§ Instructions for the task
Restate the data below word for word, leaving nothing out.
[Opening The data section]
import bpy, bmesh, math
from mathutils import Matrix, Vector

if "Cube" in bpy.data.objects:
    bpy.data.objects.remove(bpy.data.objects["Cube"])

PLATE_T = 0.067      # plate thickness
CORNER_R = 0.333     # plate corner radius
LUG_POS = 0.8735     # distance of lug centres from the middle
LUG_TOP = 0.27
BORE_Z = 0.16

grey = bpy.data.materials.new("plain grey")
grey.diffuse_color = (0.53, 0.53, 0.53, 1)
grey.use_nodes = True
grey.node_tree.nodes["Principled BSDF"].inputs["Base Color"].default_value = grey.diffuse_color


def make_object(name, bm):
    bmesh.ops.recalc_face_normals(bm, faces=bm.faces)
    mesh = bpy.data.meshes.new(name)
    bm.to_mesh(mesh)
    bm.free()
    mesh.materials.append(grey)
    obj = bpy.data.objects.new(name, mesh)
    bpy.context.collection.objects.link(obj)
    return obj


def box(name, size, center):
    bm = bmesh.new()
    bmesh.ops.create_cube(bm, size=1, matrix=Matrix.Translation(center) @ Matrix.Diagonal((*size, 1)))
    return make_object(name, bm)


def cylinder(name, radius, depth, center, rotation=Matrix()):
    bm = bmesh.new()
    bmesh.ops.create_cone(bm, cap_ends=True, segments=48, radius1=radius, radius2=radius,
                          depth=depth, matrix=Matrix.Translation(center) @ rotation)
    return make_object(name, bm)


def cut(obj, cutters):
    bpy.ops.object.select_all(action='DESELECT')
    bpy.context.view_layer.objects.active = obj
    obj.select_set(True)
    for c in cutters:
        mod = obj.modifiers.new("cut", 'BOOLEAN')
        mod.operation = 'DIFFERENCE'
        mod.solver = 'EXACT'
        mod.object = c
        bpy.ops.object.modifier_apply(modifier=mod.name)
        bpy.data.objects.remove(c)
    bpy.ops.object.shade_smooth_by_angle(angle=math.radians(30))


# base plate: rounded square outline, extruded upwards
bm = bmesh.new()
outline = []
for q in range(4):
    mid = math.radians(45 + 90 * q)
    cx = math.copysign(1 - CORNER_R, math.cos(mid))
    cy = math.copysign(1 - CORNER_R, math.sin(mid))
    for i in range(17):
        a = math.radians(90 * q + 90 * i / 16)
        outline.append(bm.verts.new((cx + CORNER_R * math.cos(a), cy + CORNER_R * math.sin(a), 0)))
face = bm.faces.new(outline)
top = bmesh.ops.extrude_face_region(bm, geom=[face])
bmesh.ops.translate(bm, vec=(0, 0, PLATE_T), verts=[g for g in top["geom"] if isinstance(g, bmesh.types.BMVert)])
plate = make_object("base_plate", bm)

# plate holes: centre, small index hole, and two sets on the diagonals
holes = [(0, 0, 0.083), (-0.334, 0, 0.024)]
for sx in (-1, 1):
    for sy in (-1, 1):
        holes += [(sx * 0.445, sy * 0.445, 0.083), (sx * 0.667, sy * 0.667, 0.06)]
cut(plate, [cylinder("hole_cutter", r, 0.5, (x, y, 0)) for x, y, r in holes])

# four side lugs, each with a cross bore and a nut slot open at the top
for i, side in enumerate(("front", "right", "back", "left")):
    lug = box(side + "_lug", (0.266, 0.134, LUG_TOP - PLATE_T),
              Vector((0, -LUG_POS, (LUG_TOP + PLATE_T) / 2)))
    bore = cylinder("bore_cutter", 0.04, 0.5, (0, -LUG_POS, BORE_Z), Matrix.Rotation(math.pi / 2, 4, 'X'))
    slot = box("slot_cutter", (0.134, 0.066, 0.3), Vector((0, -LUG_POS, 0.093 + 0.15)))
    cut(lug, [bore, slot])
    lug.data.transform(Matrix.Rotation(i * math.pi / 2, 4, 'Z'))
[Closing The data section]
§ Task solution
import bpy, bmesh, math
from mathutils import Matrix, Vector

if "Cube" in bpy.data.objects:
    bpy.data.objects.remove(bpy.data.objects["Cube"])

PLATE_T = 0.067      # plate thickness
CORNER_R = 0.333     # plate corner radius
LUG_POS = 0.8735     # distance of lug centres from the middle
LUG_TOP = 0.27
BORE_Z = 0.16

grey = bpy.data.materials.new("plain grey")
grey.diffuse_color = (0.53, 0.53, 0.53, 1)
grey.use_nodes = True
grey.node_tree.nodes["Principled BSDF"].inputs["Base Color"].default_value = grey.diffuse_color


def make_object(name, bm):
    bmesh.ops.recalc_face_normals(bm, faces=bm.faces)
    mesh = bpy.data.meshes.new(name)
    bm.to_mesh(mesh)
    bm.free()
    mesh.materials.append(grey)
    obj = bpy.data.objects.new(name, mesh)
    bpy.context.collection.objects.link(obj)
    return obj


def box(name, size, center):
    bm = bmesh.new()
    bmesh.ops.create_cube(bm, size=1, matrix=Matrix.Translation(center) @ Matrix.Diagonal((*size, 1)))
    return make_object(name, bm)


def cylinder(name, radius, depth, center, rotation=Matrix()):
    bm = bmesh.new()
    bmesh.ops.create_cone(bm, cap_ends=True, segments=48, radius1=radius, radius2=radius,
                          depth=depth, matrix=Matrix.Translation(center) @ rotation)
    return make_object(name, bm)


def cut(obj, cutters):
    bpy.ops.object.select_all(action='DESELECT')
    bpy.context.view_layer.objects.active = obj
    obj.select_set(True)
    for c in cutters:
        mod = obj.modifiers.new("cut", 'BOOLEAN')
        mod.operation = 'DIFFERENCE'
        mod.solver = 'EXACT'
        mod.object = c
        bpy.ops.object.modifier_apply(modifier=mod.name)
        bpy.data.objects.remove(c)
    bpy.ops.object.shade_smooth_by_angle(angle=math.radians(30))


# base plate: rounded square outline, extruded upwards
bm = bmesh.new()
outline = []
for q in range(4):
    mid = math.radians(45 + 90 * q)
    cx = math.copysign(1 - CORNER_R, math.cos(mid))
    cy = math.copysign(1 - CORNER_R, math.sin(mid))
    for i in range(17):
        a = math.radians(90 * q + 90 * i / 16)
        outline.append(bm.verts.new((cx + CORNER_R * math.cos(a), cy + CORNER_R * math.sin(a), 0)))
face = bm.faces.new(outline)
top = bmesh.ops.extrude_face_region(bm, geom=[face])
bmesh.ops.translate(bm, vec=(0, 0, PLATE_T), verts=[g for g in top["geom"] if isinstance(g, bmesh.types.BMVert)])
plate = make_object("base_plate", bm)

# plate holes: centre, small index hole, and two sets on the diagonals
holes = [(0, 0, 0.083), (-0.334, 0, 0.024)]
for sx in (-1, 1):
    for sy in (-1, 1):
        holes += [(sx * 0.445, sy * 0.445, 0.083), (sx * 0.667, sy * 0.667, 0.06)]
cut(plate, [cylinder("hole_cutter", r, 0.5, (x, y, 0)) for x, y, r in holes])

# four side lugs, each with a cross bore and a nut slot open at the top
for i, side in enumerate(("front", "right", "back", "left")):
    lug = box(side + "_lug", (0.266, 0.134, LUG_TOP - PLATE_T),
              Vector((0, -LUG_POS, (LUG_TOP + PLATE_T) / 2)))
    bore = cylinder("bore_cutter", 0.04, 0.5, (0, -LUG_POS, BORE_Z), Matrix.Rotation(math.pi / 2, 4, 'X'))
    slot = box("slot_cutter", (0.134, 0.066, 0.3), Vector((0, -LUG_POS, 0.093 + 0.15)))
    cut(lug, [bore, slot])
    lug.data.transform(Matrix.Rotation(i * math.pi / 2, 4, 'Z'))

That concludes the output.